__What is expected__: In the material below, find each line holding the string "radius" and copy it.

__Exercise material__:
******

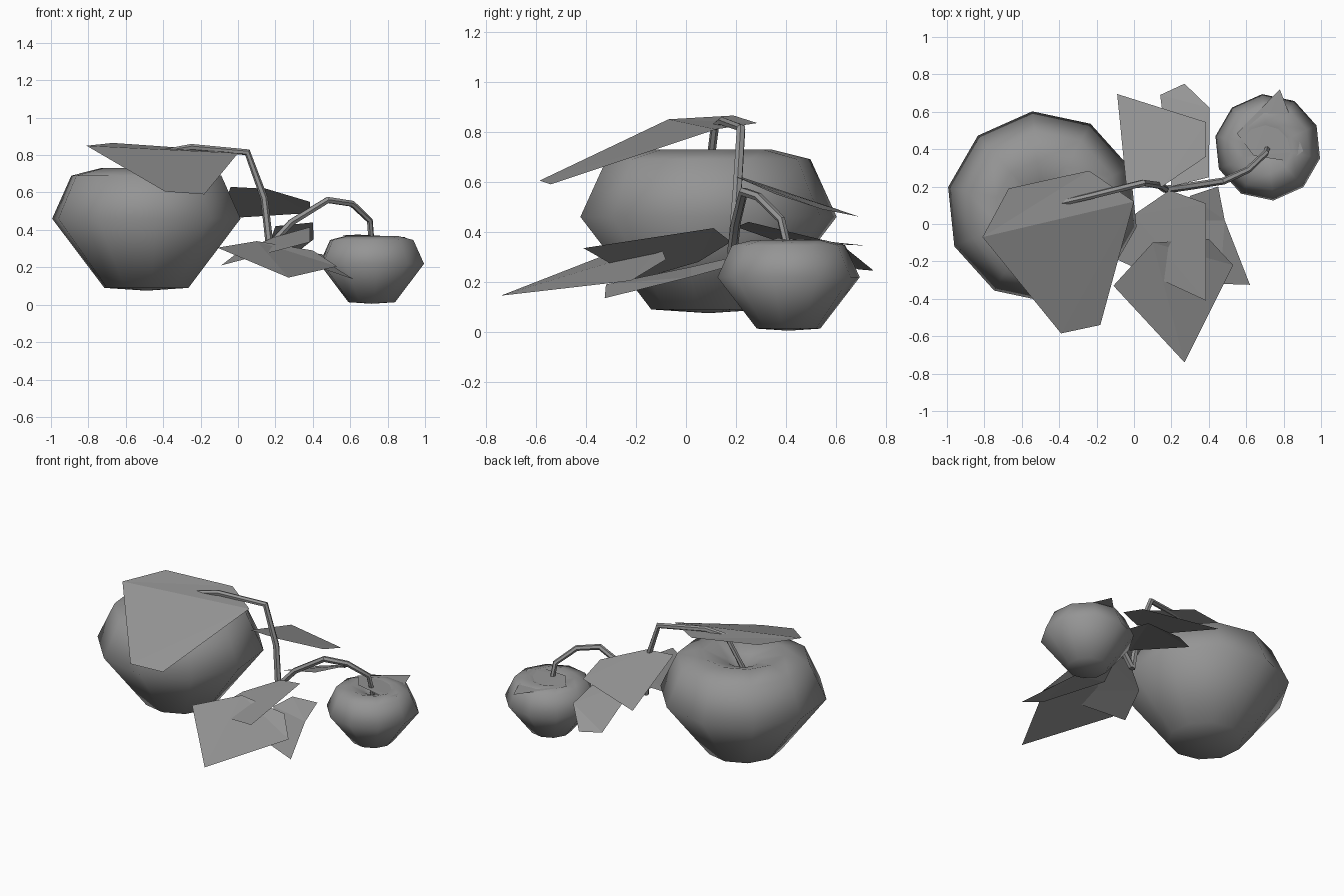
import bpy
import bmesh
import math

scene = bpy.context.scene
default_cube = bpy.data.objects.get("Cube")
if default_cube:
    bpy.data.objects.remove(default_cube, do_unlink=True)

# One matte grey for everything
grey = bpy.data.materials.new("plain grey")
grey.use_nodes = True
colour = (0.3, 0.3, 0.3, 1.0)
grey.diffuse_color = colour
shader = grey.node_tree.nodes["Principled BSDF"]
shader.inputs["Base Color"].default_value = colour
shader.inputs["Roughness"].default_value = 0.9


def finish(bm, name, smooth):
    mesh = bpy.data.meshes.new(name)
    for face in bm.faces:
        face.smooth = smooth
    bm.to_mesh(mesh)
    bm.free()
    mesh.materials.append(grey)
    obj = bpy.data.objects.new(name, mesh)
    scene.collection.objects.link(obj)
    return obj


# Ten-sided squat fruit with a dimple around the stalk
PROFILE = [(0.23, 0.015), (0.515, 0.385), (0.41, 0.615), (0.25, 0.655), (0.1, 0.6)]
SIDES = 10


def fruit(name, centre, scale):
    cx, cy, cz = centre
    bm = bmesh.new()

    def point(radius, height, angle):
        return bm.verts.new((cx + scale * radius * math.cos(angle),
                             cy + scale * radius * math.sin(angle),
                             cz + scale * height))

    angles = [math.radians(24) + math.tau * i / SIDES for i in range(SIDES)]
    rings = [[point(r, h, a) for a in angles] for r, h in PROFILE]
    bottom = point(0, 0, 0)
    top = point(0, 0.54, 0)
    for i in range(SIDES):
        j = (i + 1) % SIDES
        for low, high in zip(rings, rings[1:]):
            bm.faces.new((low[i], low[j], high[j], high[i]))
        bm.faces.new((bottom, rings[0][j], rings[0][i]))
        bm.faces.new((top, rings[-1][i], rings[-1][j]))
    bmesh.ops.recalc_face_normals(bm, faces=bm.faces[:])
    return finish(bm, name, True)


fruit("large_fruit", (-0.49, 0.09, 0.075), 1.0)
fruit("small_fruit", (0.715, 0.41, 0.005), 0.555)


# Flat, angular leaves
def leaf(name, corners):
    bm = bmesh.new()
    bm.faces.new([bm.verts.new(c) for c in corners])
    bm.normal_update()
    face = bm.faces[:][0]
    if face.normal.z < 0:
        face.normal_flip()
    bmesh.ops.triangulate(bm, faces=bm.faces[:])
    return finish(bm, name, False)


leaf("large_fruit_leaf", [(-0.81, -0.07, 0.85), (-0.67, 0.19, 0.865), (-0.24, 0.285, 0.835),
                          (0, 0.12, 0.81), (-0.18, -0.54, 0.59), (-0.39, -0.585, 0.605)])
leaf("small_fruit_leaf", [(0.55, 0.485, 0.37), (0.78, 0.72, 0.345), (0.905, 0.39, 0.36),
                          (0.83, 0.335, 0.365), (0.64, 0.365, 0.375)])
leaf("upper_back_leaf", [(-0.09, 0.695, 0.46), (0.385, 0.545, 0.49), (0.385, 0.36, 0.55),
                         (0.15, 0.2, 0.62), (-0.04, 0.19, 0.63)])
leaf("lower_back_leaf", [(0.14, 0.69, 0.25), (0.27, 0.75, 0.245), (0.405, 0.62, 0.35),
                         (0.4, 0.25, 0.44), (0.2, 0.2, 0.42)])
leaf("upper_front_leaf", [(-0.09, -0.19, 0.21), (0, 0.05, 0.28), (0.19, 0.18, 0.36),
                          (0.385, 0.11, 0.415), (0.385, -0.41, 0.335)])
leaf("lower_front_leaf", [(-0.11, -0.33, 0.305), (0.27, -0.74, 0.145), (0.53, -0.22, 0.205),
                          (0.4, -0.08, 0.29), (0.1, -0.1, 0.34)])
leaf("side_leaf", [(0.62, -0.325, 0.135), (0.46, -0.32, 0.19), (0.25, 0.02, 0.26),
                   (0.3, 0.15, 0.29), (0.45, 0.2, 0.27), (0.485, 0.02, 0.22)])


# Angular stems swept along a path, tapering toward the tip
def stem(name, path, radius, taper):
    curve = bpy.data.curves.new(name, "CURVE")
    curve.dimensions = "3D"
    curve.bevel_depth = radius
    curve.bevel_resolution = 1
    curve.use_fill_caps = True
    spline = curve.splines.new("POLY")
    spline.points.add(len(path) - 1)
    for i, (target, co) in enumerate(zip(spline.points, path)):
        target.co = (*co, 1)
        target.radius = 1 - taper * i / (len(path) - 1)
    curve.materials.append(grey)
    obj = bpy.data.objects.new(name, curve)
    scene.collection.objects.link(obj)
    bpy.ops.object.select_all(action="DESELECT")
    obj.select_set(True)
    bpy.context.view_layer.objects.active = obj
    bpy.ops.object.convert(target="MESH")
    bpy.ops.object.shade_smooth_by_angle()


stem("large_fruit_stem", [(0.17, 0.185, 0.31), (0.14, 0.205, 0.57), (0.05, 0.22, 0.815),
                          (-0.25, 0.145, 0.842), (-0.38, 0.115, 0.82), (-0.49, 0.09, 0.62)],
     0.021, 0.25)
stem("small_fruit_stem", [(0.175, 0.185, 0.32), (0.285, 0.2, 0.44), (0.48, 0.23, 0.56),
                          (0.61, 0.29, 0.54), (0.705, 0.38, 0.45), (0.715, 0.41, 0.32)],
     0.021, 0.25)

******

__Reply__:
    def point(radius, height, angle):
        return bm.verts.new((cx + scale * radius * math.cos(angle),
                             cy + scale * radius * math.sin(angle),
def stem(name, path, radius, taper):
    curve.bevel_depth = radius
        target.radius = 1 - taper * i / (len(path) - 1)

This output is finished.